Action item
Reproduce verbatim the lines of the material below, starting at the line with "(0.2, 0.023, 0.3))" and ending at the line with "start = arc[0][0]", both inclusive; skip the rest.

Available data
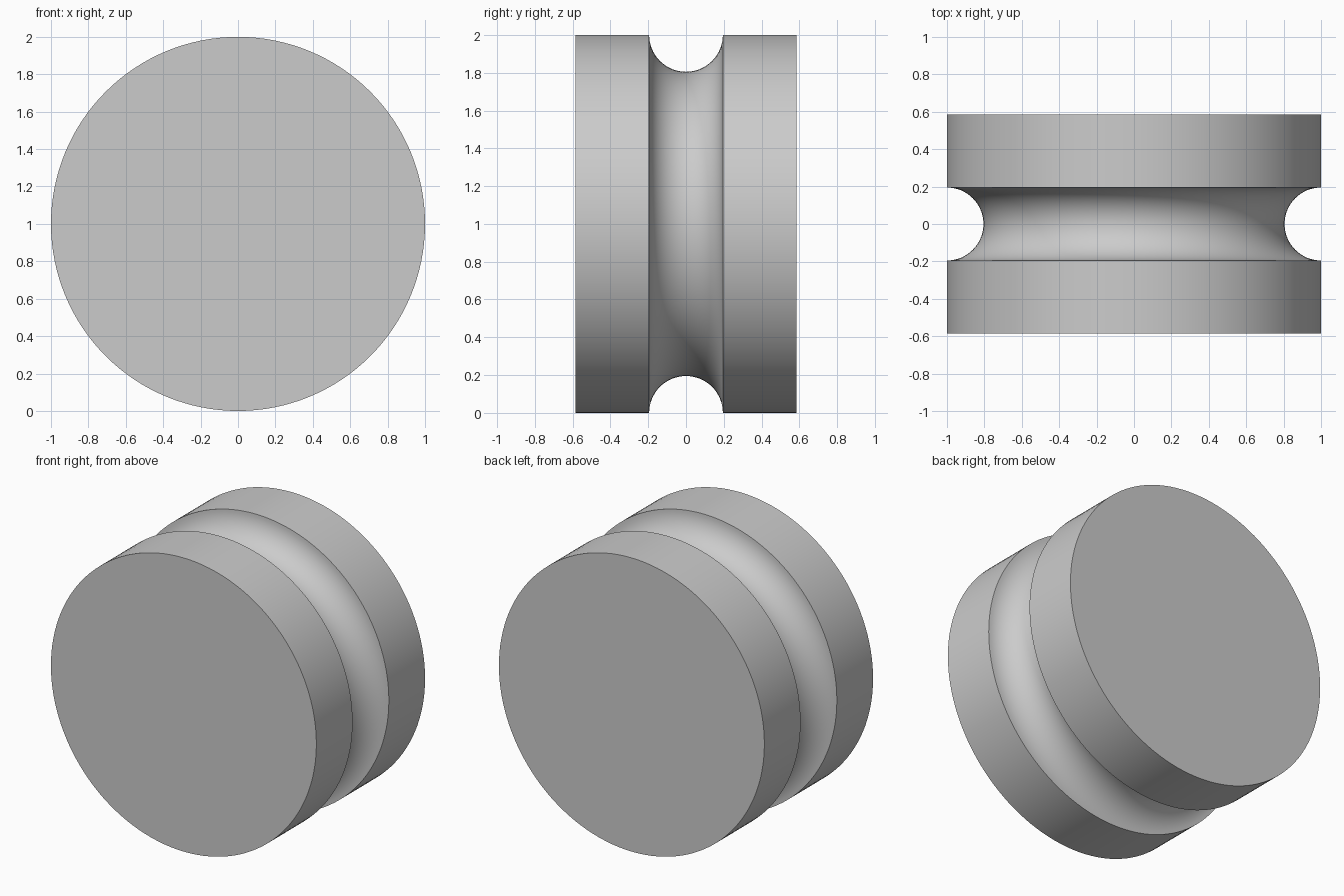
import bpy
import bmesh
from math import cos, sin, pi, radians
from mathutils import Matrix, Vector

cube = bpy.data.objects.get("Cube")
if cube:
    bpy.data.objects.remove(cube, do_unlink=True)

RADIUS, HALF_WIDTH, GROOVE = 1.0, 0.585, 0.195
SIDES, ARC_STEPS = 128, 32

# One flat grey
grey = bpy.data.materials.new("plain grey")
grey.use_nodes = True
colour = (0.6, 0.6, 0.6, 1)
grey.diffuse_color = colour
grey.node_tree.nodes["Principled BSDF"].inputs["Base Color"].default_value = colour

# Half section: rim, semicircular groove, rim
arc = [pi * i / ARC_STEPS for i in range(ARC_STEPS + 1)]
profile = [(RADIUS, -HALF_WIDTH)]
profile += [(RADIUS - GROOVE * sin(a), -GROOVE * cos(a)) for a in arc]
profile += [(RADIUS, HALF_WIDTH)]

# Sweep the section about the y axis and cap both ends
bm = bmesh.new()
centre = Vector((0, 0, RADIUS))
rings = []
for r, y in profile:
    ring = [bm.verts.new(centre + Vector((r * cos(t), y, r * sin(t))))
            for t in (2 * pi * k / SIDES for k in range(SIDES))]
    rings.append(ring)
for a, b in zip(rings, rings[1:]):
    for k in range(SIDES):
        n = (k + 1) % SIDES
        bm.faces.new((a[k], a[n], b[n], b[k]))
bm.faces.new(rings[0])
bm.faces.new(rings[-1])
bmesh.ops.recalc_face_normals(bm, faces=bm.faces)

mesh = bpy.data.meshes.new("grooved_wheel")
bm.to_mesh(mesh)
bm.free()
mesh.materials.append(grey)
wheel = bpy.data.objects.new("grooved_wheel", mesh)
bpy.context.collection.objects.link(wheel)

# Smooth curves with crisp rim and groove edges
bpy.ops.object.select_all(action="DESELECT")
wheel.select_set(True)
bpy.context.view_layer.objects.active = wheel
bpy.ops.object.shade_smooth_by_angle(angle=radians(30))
--
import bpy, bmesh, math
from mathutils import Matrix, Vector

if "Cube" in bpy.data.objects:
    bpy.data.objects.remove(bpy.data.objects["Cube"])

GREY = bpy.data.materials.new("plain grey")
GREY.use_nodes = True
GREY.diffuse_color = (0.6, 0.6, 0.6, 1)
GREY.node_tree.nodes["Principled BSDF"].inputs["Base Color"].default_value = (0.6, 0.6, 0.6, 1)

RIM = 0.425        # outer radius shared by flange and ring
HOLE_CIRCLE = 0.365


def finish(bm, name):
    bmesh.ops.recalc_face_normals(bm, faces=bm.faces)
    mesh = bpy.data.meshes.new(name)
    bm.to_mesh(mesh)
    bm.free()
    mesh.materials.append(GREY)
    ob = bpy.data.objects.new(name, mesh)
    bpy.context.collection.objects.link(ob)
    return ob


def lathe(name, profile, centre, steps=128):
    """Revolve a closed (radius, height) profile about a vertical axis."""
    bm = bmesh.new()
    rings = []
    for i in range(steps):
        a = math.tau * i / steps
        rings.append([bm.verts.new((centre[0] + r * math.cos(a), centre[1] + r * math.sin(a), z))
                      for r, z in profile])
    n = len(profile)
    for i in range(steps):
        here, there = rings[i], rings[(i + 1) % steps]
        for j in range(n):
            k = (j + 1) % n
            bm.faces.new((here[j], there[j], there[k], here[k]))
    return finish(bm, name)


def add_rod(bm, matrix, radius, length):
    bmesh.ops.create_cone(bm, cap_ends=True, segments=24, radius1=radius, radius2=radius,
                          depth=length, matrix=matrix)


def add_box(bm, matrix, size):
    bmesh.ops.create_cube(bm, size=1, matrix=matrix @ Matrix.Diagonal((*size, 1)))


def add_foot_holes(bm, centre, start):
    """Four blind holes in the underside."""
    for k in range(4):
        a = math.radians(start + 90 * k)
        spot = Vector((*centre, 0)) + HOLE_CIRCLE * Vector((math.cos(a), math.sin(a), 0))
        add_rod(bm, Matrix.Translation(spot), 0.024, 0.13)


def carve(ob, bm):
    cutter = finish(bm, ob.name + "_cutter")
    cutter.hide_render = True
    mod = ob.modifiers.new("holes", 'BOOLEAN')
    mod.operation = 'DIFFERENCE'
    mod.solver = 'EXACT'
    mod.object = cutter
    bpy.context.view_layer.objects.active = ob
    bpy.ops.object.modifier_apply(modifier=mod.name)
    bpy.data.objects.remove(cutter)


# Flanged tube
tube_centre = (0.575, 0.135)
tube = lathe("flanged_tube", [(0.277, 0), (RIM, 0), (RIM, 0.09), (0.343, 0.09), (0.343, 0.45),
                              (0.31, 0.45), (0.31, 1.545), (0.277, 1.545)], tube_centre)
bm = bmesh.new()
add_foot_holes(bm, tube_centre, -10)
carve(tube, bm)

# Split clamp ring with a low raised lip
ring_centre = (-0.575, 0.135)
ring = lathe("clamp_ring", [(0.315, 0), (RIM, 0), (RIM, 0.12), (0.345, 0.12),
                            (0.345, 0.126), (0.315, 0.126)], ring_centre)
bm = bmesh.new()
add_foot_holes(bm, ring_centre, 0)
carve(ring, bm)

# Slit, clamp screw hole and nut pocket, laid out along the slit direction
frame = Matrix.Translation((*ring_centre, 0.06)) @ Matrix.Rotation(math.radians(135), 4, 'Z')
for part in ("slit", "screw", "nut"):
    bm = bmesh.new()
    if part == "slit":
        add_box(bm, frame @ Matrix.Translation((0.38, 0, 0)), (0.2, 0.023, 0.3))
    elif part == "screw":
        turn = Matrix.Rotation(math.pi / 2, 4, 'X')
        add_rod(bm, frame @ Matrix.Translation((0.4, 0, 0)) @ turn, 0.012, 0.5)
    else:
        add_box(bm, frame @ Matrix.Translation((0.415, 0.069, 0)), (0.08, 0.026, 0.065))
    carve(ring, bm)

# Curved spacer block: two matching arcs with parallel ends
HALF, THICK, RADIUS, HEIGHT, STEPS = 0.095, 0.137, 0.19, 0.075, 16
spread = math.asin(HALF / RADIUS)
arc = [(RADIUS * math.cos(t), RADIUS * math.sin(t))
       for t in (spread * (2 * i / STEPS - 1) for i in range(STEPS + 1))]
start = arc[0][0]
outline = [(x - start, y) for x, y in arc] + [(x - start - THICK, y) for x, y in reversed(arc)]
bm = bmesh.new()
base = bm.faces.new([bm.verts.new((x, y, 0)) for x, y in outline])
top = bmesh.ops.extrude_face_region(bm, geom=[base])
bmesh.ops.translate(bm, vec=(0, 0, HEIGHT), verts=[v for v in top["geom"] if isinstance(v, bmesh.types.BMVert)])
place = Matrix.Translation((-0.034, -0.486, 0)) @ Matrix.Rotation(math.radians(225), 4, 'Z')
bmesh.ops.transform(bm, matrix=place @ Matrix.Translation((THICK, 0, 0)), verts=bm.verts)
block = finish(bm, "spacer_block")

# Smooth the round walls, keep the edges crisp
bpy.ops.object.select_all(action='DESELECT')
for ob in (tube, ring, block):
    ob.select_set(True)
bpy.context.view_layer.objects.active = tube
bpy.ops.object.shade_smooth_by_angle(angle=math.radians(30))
...
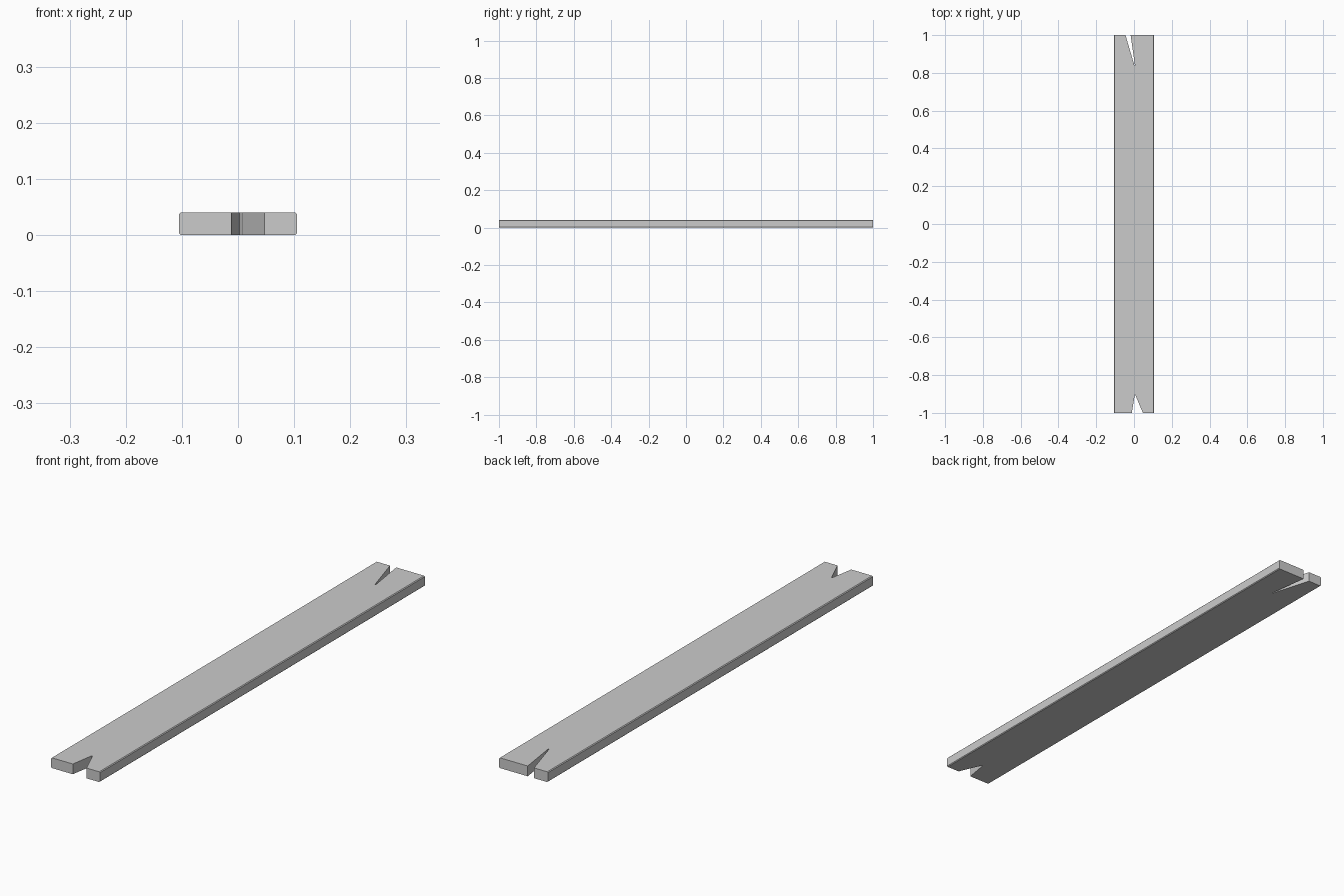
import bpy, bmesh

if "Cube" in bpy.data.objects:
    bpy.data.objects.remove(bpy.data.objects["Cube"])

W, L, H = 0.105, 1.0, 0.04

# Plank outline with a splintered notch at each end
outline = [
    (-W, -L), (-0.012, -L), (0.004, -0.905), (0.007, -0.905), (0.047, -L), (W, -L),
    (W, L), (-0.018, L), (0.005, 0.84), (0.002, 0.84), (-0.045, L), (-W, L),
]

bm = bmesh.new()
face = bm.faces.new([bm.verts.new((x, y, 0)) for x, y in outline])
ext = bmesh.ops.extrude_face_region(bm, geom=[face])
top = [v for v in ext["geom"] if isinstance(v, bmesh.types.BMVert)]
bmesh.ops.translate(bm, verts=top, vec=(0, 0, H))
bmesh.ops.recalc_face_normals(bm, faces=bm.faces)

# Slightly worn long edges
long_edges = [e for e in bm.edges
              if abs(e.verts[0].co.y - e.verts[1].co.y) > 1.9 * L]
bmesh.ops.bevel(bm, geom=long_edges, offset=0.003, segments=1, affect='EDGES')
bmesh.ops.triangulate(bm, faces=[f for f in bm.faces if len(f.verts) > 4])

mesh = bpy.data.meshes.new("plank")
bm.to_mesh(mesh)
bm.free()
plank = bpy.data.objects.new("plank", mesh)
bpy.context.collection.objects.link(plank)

Answer section
        add_box(bm, frame @ Matrix.Translation((0.38, 0, 0)), (0.2, 0.023, 0.3))
    elif part == "screw":
        turn = Matrix.Rotation(math.pi / 2, 4, 'X')
        add_rod(bm, frame @ Matrix.Translation((0.4, 0, 0)) @ turn, 0.012, 0.5)
    else:
        add_box(bm, frame @ Matrix.Translation((0.415, 0.069, 0)), (0.08, 0.026, 0.065))
    carve(ring, bm)

# Curved spacer block: two matching arcs with parallel ends
HALF, THICK, RADIUS, HEIGHT, STEPS = 0.095, 0.137, 0.19, 0.075, 16
spread = math.asin(HALF / RADIUS)
arc = [(RADIUS * math.cos(t), RADIUS * math.sin(t))
       for t in (spread * (2 * i / STEPS - 1) for i in range(STEPS + 1))]
start = arc[0][0]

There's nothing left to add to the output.